A lot of summer migrants have just started returning. It's been an odd spring, as everyone here will know, but the strange weather has meant (in addition to delaying blossom, and causing high mortality in some species) that winter visitors have been grounded here (like waxwings), and their replacements have been delayed. Still, the first chiffchaffs, sand martins, and terns have made it back to my area in the last week, so I wanted to see them.

I went down to the sea front to search for sandwich terns a week or so ago, but saw nothing but a very distant flock of scoters. Today I searched from a different point (Starr Gate, rather than Central Pier), but it was terrible seeing - very hazy, almost misty, so the sea surface was a sheet of grey. I was disheartened, but in fact the calm waters and maybe the cover meant quite a few birds were visible (or perhaps it's always like that down there). Despite the very poor visibility, I could identify most birds I saw, including a lone great crested grebe.

Alca torda Razorbill
Location: Sea surface, <200 metres off Starr Gate, southern Blackpool.
Conditions: Mild, bright but mostly cloudy, very calm, very hazy; 1-2 hours after high tide.
Photograph quality: 3.
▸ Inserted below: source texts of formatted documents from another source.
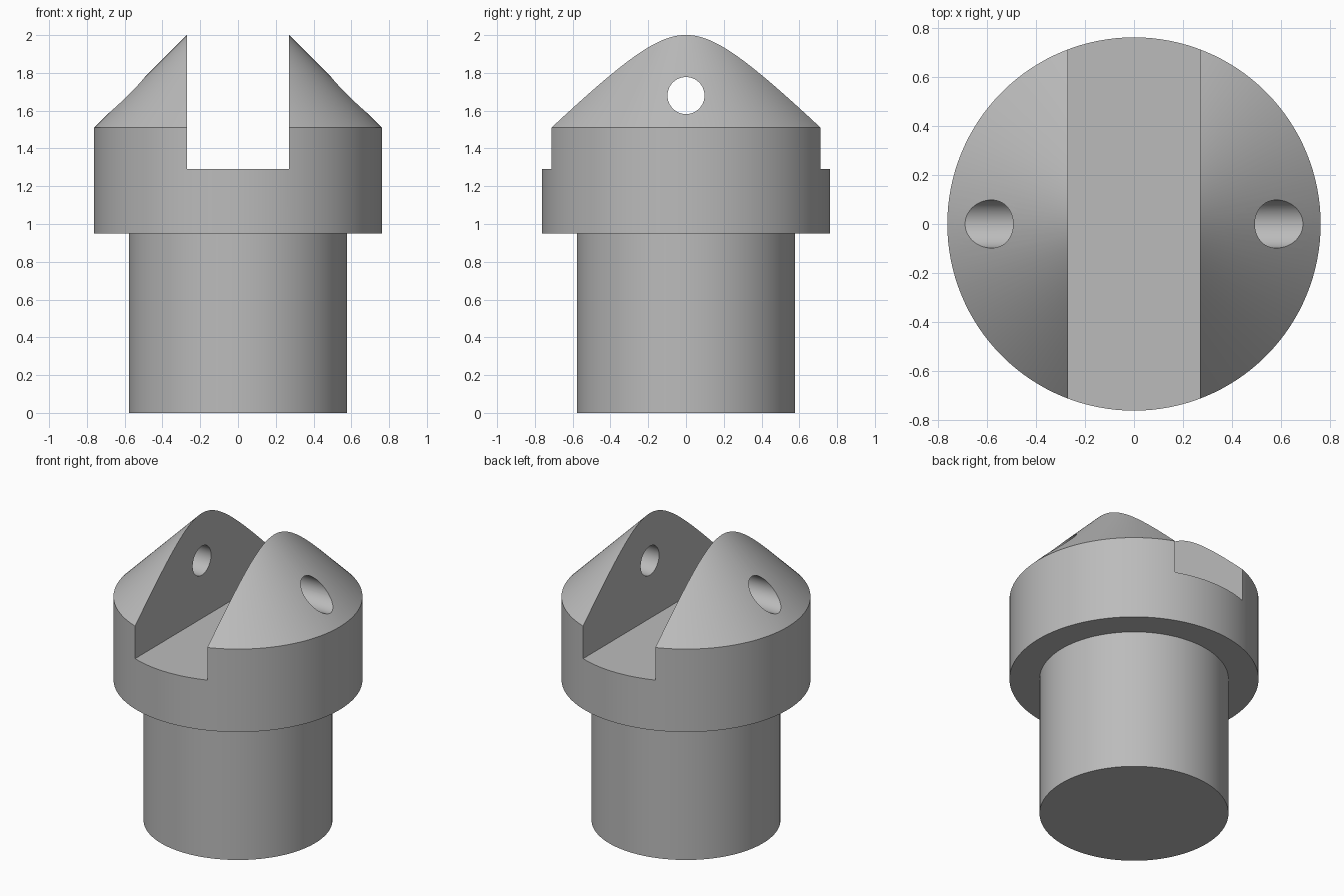
import bpy
import bmesh
from math import radians, pi
from mathutils import Matrix, Vector

cube = bpy.data.objects.get("Cube")
if cube:
    bpy.data.objects.remove(cube, do_unlink=True)

SHAFT_R, HEAD_R = 0.578, 0.762
SHOULDER_Z, RIM_Z, APEX_Z = 0.95, 1.51, 2.27
SLOT_HALF, SLOT_Z = 0.27, 1.29
HOLE_R, HOLE_Z = 0.098, 1.68

steel = bpy.data.materials.new("grey steel")
steel.use_nodes = True
colour = (0.5, 0.5, 0.5, 1)
steel.diffuse_color = colour
steel.node_tree.nodes["Principled BSDF"].inputs["Base Color"].default_value = colour


def make_object(name, bm):
    bmesh.ops.recalc_face_normals(bm, faces=bm.faces)
    mesh = bpy.data.meshes.new(name)
    bm.to_mesh(mesh)
    bm.free()
    mesh.materials.append(steel)
    obj = bpy.data.objects.new(name, mesh)
    bpy.context.collection.objects.link(obj)
    return obj


def lathe(name, profile, steps=128):
    bm = bmesh.new()
    verts = [bm.verts.new((r, 0, z)) for r, z in profile]
    edges = [bm.edges.new(pair) for pair in zip(verts, verts[1:])]
    bmesh.ops.spin(bm, geom=verts + edges, cent=(0, 0, 0), axis=(0, 0, 1),
                   angle=2 * pi, steps=steps, use_merge=True)
    bmesh.ops.remove_doubles(bm, verts=bm.verts, dist=0.0001)
    return make_object(name, bm)


# Shaft, wider head and conical nose turned as one solid
body = lathe("slotted_pin_body", [
    (0, 0), (SHAFT_R, 0), (SHAFT_R, SHOULDER_Z), (HEAD_R, SHOULDER_Z),
    (HEAD_R, RIM_Z), (0, APEX_Z)])

# Slot running front to back through the head
bm = bmesh.new()
bmesh.ops.create_cube(bm, size=1, matrix=Matrix.Translation((0, 0, SLOT_Z + 0.75))
                      @ Matrix.Diagonal((2 * SLOT_HALF, 3, 1.5, 1)))
slot = make_object("slot_cutter", bm)

# Cross hole running side to side through both ears
bm = bmesh.new()
bmesh.ops.create_cone(bm, cap_ends=True, segments=64, radius1=HOLE_R, radius2=HOLE_R,
                      depth=3, matrix=Matrix.Translation((0, 0, HOLE_Z))
                      @ Matrix.Rotation(pi / 2, 4, "Y"))
hole = make_object("cross_hole_cutter", bm)

# Cut both openings, then discard the cutters
bpy.ops.object.select_all(action="DESELECT")
body.select_set(True)
bpy.context.view_layer.objects.active = body
for cutter in (slot, hole):
    cutter.hide_render = True
    mod = body.modifiers.new(cutter.name, "BOOLEAN")
    mod.operation = "DIFFERENCE"
    mod.solver = "EXACT"
    mod.object = cutter
    bpy.ops.object.modifier_apply(modifier=mod.name)
    bpy.data.objects.remove(cutter, do_unlink=True)

bpy.ops.object.shade_smooth_by_angle(angle=radians(30))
Comments: I have seen many local reports of true seabirds over the past few months, but never seen much of them myself. Birdwatchers' spotting scopes are much more powerful than even my super telephoto combination, and it's easier to ID by eye than get a usable photograph. However, sometimes they come close to shore, and despite the terrible air quality today, these shots are clearly of razorbills. It's strange to think such an exotic species - that makes me think of remote islands and steep cliffs - swim so close to populated areas.